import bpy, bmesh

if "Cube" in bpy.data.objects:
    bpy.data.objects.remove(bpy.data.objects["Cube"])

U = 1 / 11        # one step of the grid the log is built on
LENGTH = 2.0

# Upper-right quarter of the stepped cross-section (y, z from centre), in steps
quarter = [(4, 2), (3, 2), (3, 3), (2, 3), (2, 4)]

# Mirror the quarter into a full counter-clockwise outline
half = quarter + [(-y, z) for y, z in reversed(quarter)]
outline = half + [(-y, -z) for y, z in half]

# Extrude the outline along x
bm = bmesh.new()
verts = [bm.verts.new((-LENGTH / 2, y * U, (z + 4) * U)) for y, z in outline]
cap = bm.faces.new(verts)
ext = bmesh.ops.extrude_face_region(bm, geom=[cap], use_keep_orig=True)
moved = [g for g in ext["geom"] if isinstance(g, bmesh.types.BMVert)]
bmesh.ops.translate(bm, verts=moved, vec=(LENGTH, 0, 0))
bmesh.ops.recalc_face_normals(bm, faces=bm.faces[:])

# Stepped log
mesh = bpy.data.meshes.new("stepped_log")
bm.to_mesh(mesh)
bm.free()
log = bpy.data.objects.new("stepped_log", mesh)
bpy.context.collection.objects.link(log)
════════════════
- The task
Restate the data above word for word, please.

- Exercise answer
import bpy, bmesh

if "Cube" in bpy.data.objects:
    bpy.data.objects.remove(bpy.data.objects["Cube"])

U = 1 / 11        # one step of the grid the log is built on
LENGTH = 2.0

# Upper-right quarter of the stepped cross-section (y, z from centre), in steps
quarter = [(4, 2), (3, 2), (3, 3), (2, 3), (2, 4)]

# Mirror the quarter into a full counter-clockwise outline
half = quarter + [(-y, z) for y, z in reversed(quarter)]
outline = half + [(-y, -z) for y, z in half]

# Extrude the outline along x
bm = bmesh.new()
verts = [bm.verts.new((-LENGTH / 2, y * U, (z + 4) * U)) for y, z in outline]
cap = bm.faces.new(verts)
ext = bmesh.ops.extrude_face_region(bm, geom=[cap], use_keep_orig=True)
moved = [g for g in ext["geom"] if isinstance(g, bmesh.types.BMVert)]
bmesh.ops.translate(bm, verts=moved, vec=(LENGTH, 0, 0))
bmesh.ops.recalc_face_normals(bm, faces=bm.faces[:])

# Stepped log
mesh = bpy.data.meshes.new("stepped_log")
bm.to_mesh(mesh)
bm.free()
log = bpy.data.objects.new("stepped_log", mesh)
bpy.context.collection.objects.link(log)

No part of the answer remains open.